Mansourian v. Regents is the case against University of California at Davis in which former female wrestlers challenge the university's decision in 2000 that women would no longer be eligible to participate in varsity wrestling team. The plaintiff's Title IX claims against the university have been litigated in the district and appellate court, and are proceeding toward trial. (For more background, see prior posts here, here, and here.) The plaintiff also filed claims against several university officials under 42 U.S.C. 1983 (the statute that provides a cause of action for constitutional violations) claiming that the officials violated their rights under the Equal Protection Clause. These claims were initially dismissed as preempted by the Title IX claim, but reinstated after the Supreme Court decided in Fitzgerald v. Barnstable School District that Title IX and 1983 claims could proceed simultaneously.
So the university officials --the former chancellor, the former associate vice chancellor, the then- and current athletic director, and a former associate athletic director -- tried a different argument to get those claims thrown out of court -- qualified immunity. Under this doctrine, individuals cannot be personally liable for unconstitutional conduct if the law did not clearly forbid the conduct at the time. Recently, however, the district court denied this motion and refused to let the officials out of the case, after determining that the law requiring equal opportunity in athletics was settled at the time, leaving the officials no defense that they didn't know what they were doing violated plaintiff's rights.
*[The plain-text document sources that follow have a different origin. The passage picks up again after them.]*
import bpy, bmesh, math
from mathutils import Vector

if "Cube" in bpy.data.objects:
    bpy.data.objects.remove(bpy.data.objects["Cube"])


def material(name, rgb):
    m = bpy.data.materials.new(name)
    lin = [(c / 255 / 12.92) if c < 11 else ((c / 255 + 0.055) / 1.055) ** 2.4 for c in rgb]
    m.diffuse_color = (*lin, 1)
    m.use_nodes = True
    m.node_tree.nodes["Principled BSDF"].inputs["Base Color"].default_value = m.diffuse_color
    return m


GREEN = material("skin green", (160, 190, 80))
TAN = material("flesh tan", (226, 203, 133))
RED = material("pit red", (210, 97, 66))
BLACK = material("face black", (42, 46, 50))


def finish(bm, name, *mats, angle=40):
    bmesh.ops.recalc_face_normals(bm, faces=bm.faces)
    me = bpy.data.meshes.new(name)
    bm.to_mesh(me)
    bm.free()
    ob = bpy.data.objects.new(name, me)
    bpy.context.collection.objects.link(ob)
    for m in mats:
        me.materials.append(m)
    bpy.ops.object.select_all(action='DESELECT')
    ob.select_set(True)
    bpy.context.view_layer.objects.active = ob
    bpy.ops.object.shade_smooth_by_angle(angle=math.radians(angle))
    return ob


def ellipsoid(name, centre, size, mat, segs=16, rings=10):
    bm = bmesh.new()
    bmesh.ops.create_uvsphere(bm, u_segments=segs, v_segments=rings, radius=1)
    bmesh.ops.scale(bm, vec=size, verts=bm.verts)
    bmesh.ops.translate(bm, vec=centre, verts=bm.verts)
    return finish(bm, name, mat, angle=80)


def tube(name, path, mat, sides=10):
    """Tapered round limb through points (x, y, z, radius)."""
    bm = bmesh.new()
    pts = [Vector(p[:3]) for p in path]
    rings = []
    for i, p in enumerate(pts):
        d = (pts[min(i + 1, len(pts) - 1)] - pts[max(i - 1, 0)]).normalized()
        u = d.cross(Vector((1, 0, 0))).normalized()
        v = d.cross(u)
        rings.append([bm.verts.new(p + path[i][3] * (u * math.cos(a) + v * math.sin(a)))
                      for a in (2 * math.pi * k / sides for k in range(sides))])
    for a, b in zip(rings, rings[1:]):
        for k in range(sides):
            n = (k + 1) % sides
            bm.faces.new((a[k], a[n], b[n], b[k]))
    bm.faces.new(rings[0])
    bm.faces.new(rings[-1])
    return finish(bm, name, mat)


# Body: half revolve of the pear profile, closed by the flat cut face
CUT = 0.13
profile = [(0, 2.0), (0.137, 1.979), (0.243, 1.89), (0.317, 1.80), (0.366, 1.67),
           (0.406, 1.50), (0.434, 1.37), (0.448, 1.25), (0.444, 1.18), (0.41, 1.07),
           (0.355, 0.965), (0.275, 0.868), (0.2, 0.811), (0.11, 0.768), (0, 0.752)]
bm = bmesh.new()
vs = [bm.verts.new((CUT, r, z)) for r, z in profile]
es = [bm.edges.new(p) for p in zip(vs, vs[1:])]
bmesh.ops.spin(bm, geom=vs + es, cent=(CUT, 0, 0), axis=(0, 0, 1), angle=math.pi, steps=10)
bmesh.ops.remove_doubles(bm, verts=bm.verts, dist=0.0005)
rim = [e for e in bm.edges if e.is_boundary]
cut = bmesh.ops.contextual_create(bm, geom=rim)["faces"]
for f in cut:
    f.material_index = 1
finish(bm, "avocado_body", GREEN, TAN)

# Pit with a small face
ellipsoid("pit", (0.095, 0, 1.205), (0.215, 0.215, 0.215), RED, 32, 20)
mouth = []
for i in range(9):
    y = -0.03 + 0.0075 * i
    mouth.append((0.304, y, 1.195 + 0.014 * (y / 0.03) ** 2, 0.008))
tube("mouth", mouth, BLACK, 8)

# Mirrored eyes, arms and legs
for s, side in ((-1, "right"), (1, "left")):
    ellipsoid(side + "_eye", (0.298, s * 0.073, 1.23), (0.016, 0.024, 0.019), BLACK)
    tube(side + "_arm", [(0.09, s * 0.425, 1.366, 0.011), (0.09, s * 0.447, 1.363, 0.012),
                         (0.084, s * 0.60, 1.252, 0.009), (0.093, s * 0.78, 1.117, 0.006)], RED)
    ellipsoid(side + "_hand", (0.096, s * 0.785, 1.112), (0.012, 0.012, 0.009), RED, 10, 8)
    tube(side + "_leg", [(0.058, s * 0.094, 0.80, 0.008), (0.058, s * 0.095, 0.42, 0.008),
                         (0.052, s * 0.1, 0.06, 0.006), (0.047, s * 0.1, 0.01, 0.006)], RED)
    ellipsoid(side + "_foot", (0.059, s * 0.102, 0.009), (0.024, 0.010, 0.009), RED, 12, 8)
The only thing left for plaintiffs to do is to prove their factual allegations at trial, which is scheduled for April.